When employees leave the company, or if they no longer need regular access to a cloud program, their existing licenses should be deactivated. This is software license re-harvesting. It prevents people from gaining access, return useable licenses, and makes them available to other employees. Instead of buying new licenses, you can better manage the ones you already have.
Many organizations encounter this licensing challenge with Salesforce license management. Employees change roles or jobs, but they continue to have an assigned Salesforce license. If someone else needs a license and there are none available, then new licenses need to be purchased. By using cloud cost optimization processes like re-harvesting licenses, you save money by eliminating unnecessary license spend.
Maintain flexibility without losing financial oversight. A key factor in successful cloud cost management is having a central license overview to help track which business unit is using and purchasing licenses. Use that information to decide how to better budget for license purchasing, and to make sure licenses aren’t being wasted.
For example, Business Unit A has 15 unused Salesforce licenses, and Business Unit B needs 23. Unit B can take the 15 unused licenses from Unit A and only needs to purchase 8 more. Without a central license overview, the organization would have wasted resources on licenses it didn’t need.
The cloud gives business units significantly more flexibility in purchasing and deploying the latest solutions and apps. But if these purchases aren’t recorded and managed, they can recede into the shadows, becoming a hidden drain on your resources. Effective cloud cost management goes beyond central IT to include an overview of all business units’ spending on cloud apps.

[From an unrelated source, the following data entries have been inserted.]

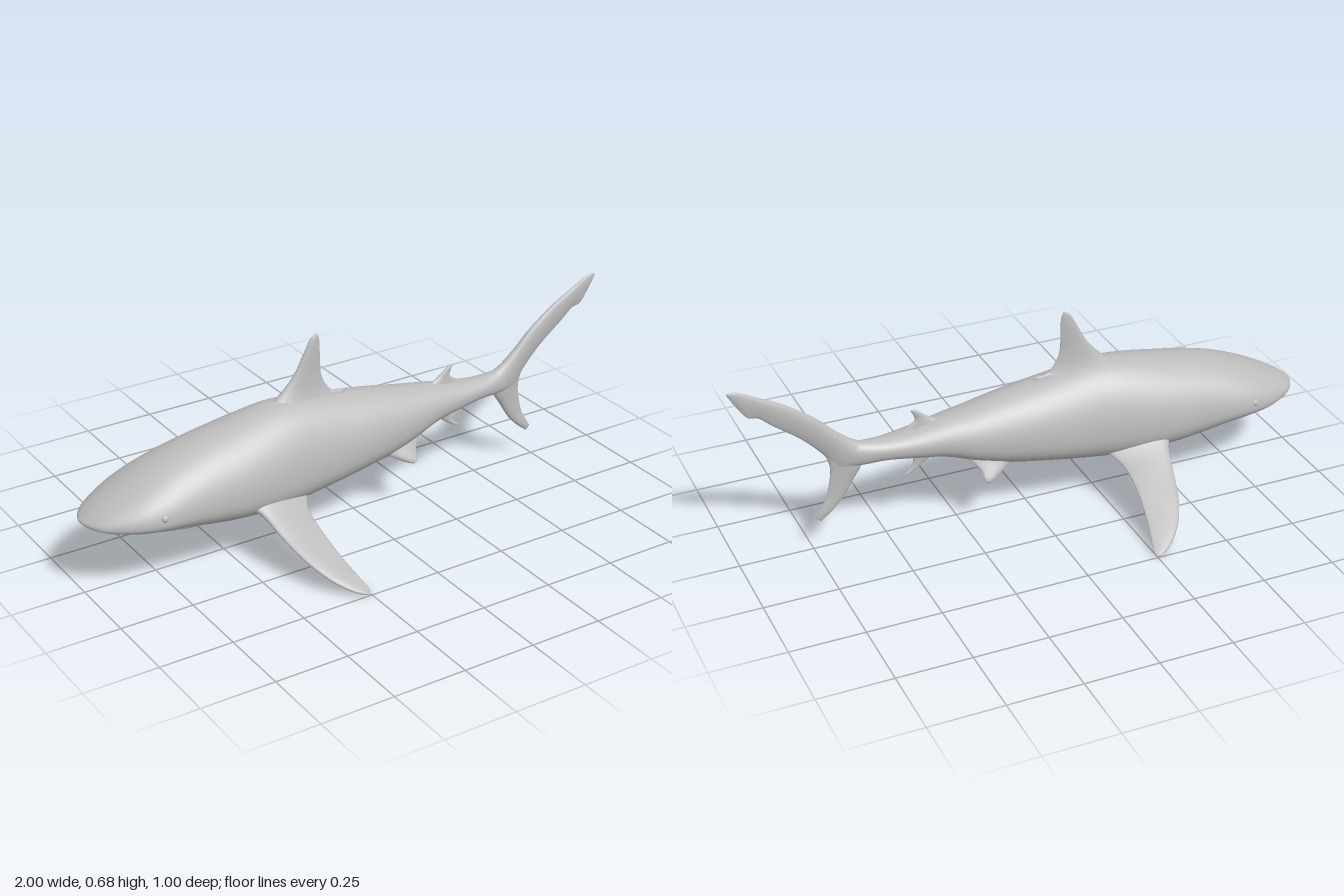
import * as THREE from 'three';

const hide = new THREE.MeshStandardMaterial({ color: 0xbcbcbc });
hide.name = 'grey hide';

// Smooth path through points, sampled so that matching paths stay in step
const path = (pts) => new THREE.CatmullRomCurve3(pts.map((p) => new THREE.Vector3(...p)));

// Skin a list of closed rings, cap both ends, and face the surface outwards
function loft(name, rings) {
  const n = rings[0].length, last = rings.length - 1;
  const verts = rings.flat();
  const centre = (r) => r.reduce((s, p) => s.add(p), new THREE.Vector3()).divideScalar(n);
  verts.push(centre(rings[0]), centre(rings[last]));
  const a0 = verts.length - 2, a1 = verts.length - 1;
  const index = [];
  for (let j = 0; j < n; j++) {
    const k = (j + 1) % n;
    for (let i = 0; i < last; i++) {
      const a = i * n + j, b = i * n + k;
      index.push(a, b, a + n, b, b + n, a + n);
    }
    index.push(a0, k, j, a1, last * n + j, last * n + k);
  }
  let volume = 0;
  const cross = new THREE.Vector3();
  for (let i = 0; i < index.length; i += 3) {
    volume += verts[index[i]].dot(cross.crossVectors(verts[index[i + 1]], verts[index[i + 2]]));
  }
  if (volume < 0) index.reverse();
  const geo = new THREE.BufferGeometry().setFromPoints(verts);
  geo.setIndex(index);
  geo.computeVertexNormals();
  const mesh = new THREE.Mesh(geo, hide);
  mesh.name = name;
  return mesh;
}

// Body form from stations of [x, bottom, top, half width, height of widest point]
function hull(name, stations, steps, sides = 48) {
  const heights = path(stations.map((s) => [s[0], s[1], s[2]]));
  const widths = path(stations.map((s) => [s[0], s[3], s[4]]));
  const rings = [];
  for (let i = 0; i <= steps; i++) {
    const { x, y: bottom, z: top } = heights.getPoint(i / steps);
    const { y: half, z: mid } = widths.getPoint(i / steps);
    const ring = [];
    for (let j = 0; j < sides; j++) {
      const a = (j / sides) * Math.PI * 2, c = Math.cos(a), s = Math.sin(a);
      const e = s < 0 ? 0.8 : 1; // fuller, flatter belly
      const z = half * Math.sign(c) * Math.abs(c) ** e;
      const y = mid + (s < 0 ? -(mid - bottom) * (-s) ** e : (top - mid) * s);
      ring.push(new THREE.Vector3(x, y, z));
    }
    rings.push(ring);
  }
  return loft(name, rings);
}

// Fin from matching leading and trailing edges, with half thickness from root to tip
function fin(name, lead, trail, thick, normal = [0, 0, 1], side = 1) {
  const flip = (p) => [p[0], p[1], (p[2] || 0) * side];
  const front = path(lead.map(flip)), back = path(trail.map(flip));
  const depth = path(thick.map((t, i) => [i, t, 0]));
  const n = new THREE.Vector3(...flip(normal)).normalize();
  const rings = [], steps = (lead.length - 1) * 6, sides = 24;
  for (let i = 0; i <= steps; i++) {
    const t = i / steps, f = front.getPoint(t), b = back.getPoint(t), d = depth.getPoint(t).y;
    const ring = [];
    for (let j = 0; j < sides; j++) {
      const a = (j / sides) * Math.PI * 2;
      const p = b.clone().lerp(f, (1 + Math.cos(a)) / 2);
      ring.push(p.addScaledVector(n, d * Math.sin(a) * (0.8 + 0.3 * Math.cos(a))));
    }
    rings.push(ring);
  }
  return loft(name, rings);
}

export function createModel() {
  const shark = new THREE.Group();
  shark.name = 'shark';

  // Trunk from snout to tail stalk
  shark.add(hull('body', [
    [-1, 0.252, 0.258, 0.012, 0.255],
    [-0.99, 0.243, 0.265, 0.042, 0.253],
    [-0.965, 0.234, 0.282, 0.08, 0.25],
    [-0.92, 0.222, 0.308, 0.114, 0.25],
    [-0.85, 0.21, 0.343, 0.147, 0.252],
    [-0.78, 0.2, 0.374, 0.162, 0.255],
    [-0.7, 0.187, 0.403, 0.166, 0.258],
    [-0.6, 0.163, 0.43, 0.166, 0.26],
    [-0.5, 0.149, 0.449, 0.168, 0.258],
    [-0.4, 0.142, 0.468, 0.163, 0.258],
    [-0.3, 0.14, 0.48, 0.153, 0.262],
    [-0.2, 0.149, 0.475, 0.142, 0.268],
    [-0.1, 0.163, 0.459, 0.135, 0.276],
    [0, 0.179, 0.444, 0.127, 0.286],
    [0.1, 0.197, 0.427, 0.115, 0.295],
    [0.2, 0.225, 0.407, 0.1, 0.305],
    [0.3, 0.26, 0.39, 0.08, 0.318],
    [0.4, 0.275, 0.371, 0.063, 0.322],
    [0.5, 0.286, 0.36, 0.046, 0.323],
    [0.58, 0.283, 0.366, 0.032, 0.325],
    [0.64, 0.29, 0.38, 0.018, 0.335],
    [0.69, 0.335, 0.385, 0.005, 0.36],
  ], 110));

  // Lower jaw set back under the snout
  shark.add(hull('lowerJaw', [
    [-0.845, 0.198, 0.215, 0.02, 0.207],
    [-0.835, 0.19, 0.22, 0.055, 0.207],
    [-0.8, 0.184, 0.225, 0.092, 0.207],
    [-0.73, 0.177, 0.225, 0.118, 0.21],
    [-0.64, 0.166, 0.225, 0.125, 0.21],
    [-0.52, 0.156, 0.225, 0.1, 0.21],
  ], 30, 32));

  // Fins on the centre line
  shark.add(fin('dorsalFin',
    [[-0.38, 0.43], [-0.285, 0.492], [-0.225, 0.555], [-0.185, 0.625], [-0.16, 0.668], [-0.142, 0.68]],
    [[0, 0.41], [-0.09, 0.475], [-0.122, 0.53], [-0.127, 0.61], [-0.129, 0.658], [-0.136, 0.678]],
    [0.06, 0.028, 0.016, 0.012, 0.008, 0.003]));
  shark.add(fin('dorsalFinRearTip',
    [[-0.14, 0.44], [-0.1, 0.47], [-0.06, 0.462], [-0.037, 0.461]],
    [[-0.05, 0.42], [-0.03, 0.435], [-0.03, 0.447], [-0.033, 0.459]],
    [0.02, 0.012, 0.006, 0.002]));
  shark.add(fin('secondDorsalFin',
    [[0.26, 0.37], [0.33, 0.397], [0.365, 0.422], [0.385, 0.436], [0.397, 0.438]],
    [[0.45, 0.352], [0.415, 0.378], [0.387, 0.4], [0.392, 0.42], [0.4, 0.434]],
    [0.02, 0.012, 0.008, 0.006, 0.002]));
  shark.add(fin('analFin',
    [[0.28, 0.29], [0.33, 0.258], [0.37, 0.23], [0.405, 0.207], [0.425, 0.2]],
    [[0.44, 0.295], [0.4, 0.265], [0.398, 0.24], [0.415, 0.215], [0.43, 0.203]],
    [0.02, 0.014, 0.009, 0.006, 0.002]));

  // Tail: long upper lobe with a notch near its tip, short lower lobe
  shark.add(fin('upperTailLobe',
    [[0.53, 0.352], [0.59, 0.373], [0.65, 0.418], [0.72, 0.485], [0.82, 0.557],
      [0.9, 0.6], [0.945, 0.624], [0.975, 0.635], [0.996, 0.634]],
    [[0.58, 0.29], [0.645, 0.27], [0.695, 0.34], [0.765, 0.415], [0.86, 0.49],
      [0.905, 0.527], [0.935, 0.535], [0.975, 0.59], [0.998, 0.63]],
    [0.036, 0.03, 0.022, 0.018, 0.014, 0.012, 0.01, 0.007, 0.003]));
  shark.add(fin('lowerTailLobe',
    [[0.57, 0.34], [0.575, 0.28], [0.605, 0.23], [0.64, 0.175], [0.68, 0.132], [0.72, 0.1]],
    [[0.7, 0.36], [0.68, 0.29], [0.686, 0.235], [0.7, 0.18], [0.722, 0.14], [0.737, 0.115]],
    [0.022, 0.02, 0.015, 0.012, 0.01, 0.004]));

  // Paired fins and eyes
  for (const [label, side] of [['right', 1], ['left', -1]]) {
    shark.add(fin(label + 'PectoralFin',
      [[-0.5, 0.225, 0.1], [-0.452, 0.19, 0.17], [-0.43, 0.143, 0.25], [-0.4, 0.092, 0.35],
        [-0.355, 0.048, 0.43], [-0.3, 0.015, 0.48], [-0.262, 0.003, 0.497]],
      [[-0.24, 0.19, 0.1], [-0.278, 0.16, 0.17], [-0.284, 0.13, 0.25], [-0.274, 0.08, 0.35],
        [-0.257, 0.038, 0.43], [-0.246, 0.01, 0.48], [-0.25, 0.003, 0.495]],
      [0.045, 0.022, 0.015, 0.013, 0.011, 0.008, 0.003], [0, 0.88, 0.47], side));
    shark.add(fin(label + 'PelvicFin',
      [[0.05, 0.25, 0.05], [0.085, 0.215, 0.075], [0.12, 0.193, 0.093], [0.15, 0.178, 0.104], [0.17, 0.171, 0.11]],
      [[0.26, 0.27, 0.04], [0.215, 0.235, 0.068], [0.192, 0.205, 0.09], [0.188, 0.185, 0.104], [0.182, 0.174, 0.11]],
      [0.03, 0.018, 0.012, 0.008, 0.003], [0, 0.58, 0.81], side));

    const eye = new THREE.Mesh(new THREE.SphereGeometry(0.012, 16, 12), hide);
    eye.name = label + 'Eye';
    eye.position.set(-0.785, 0.272, 0.156 * side);
    eye.scale.z = 0.7;
    shark.add(eye);
  }
  return shark;
}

Armed with broader stakeholder engagement, your Software Asset Management program can shine a light on the darkest corners of your cloud spend.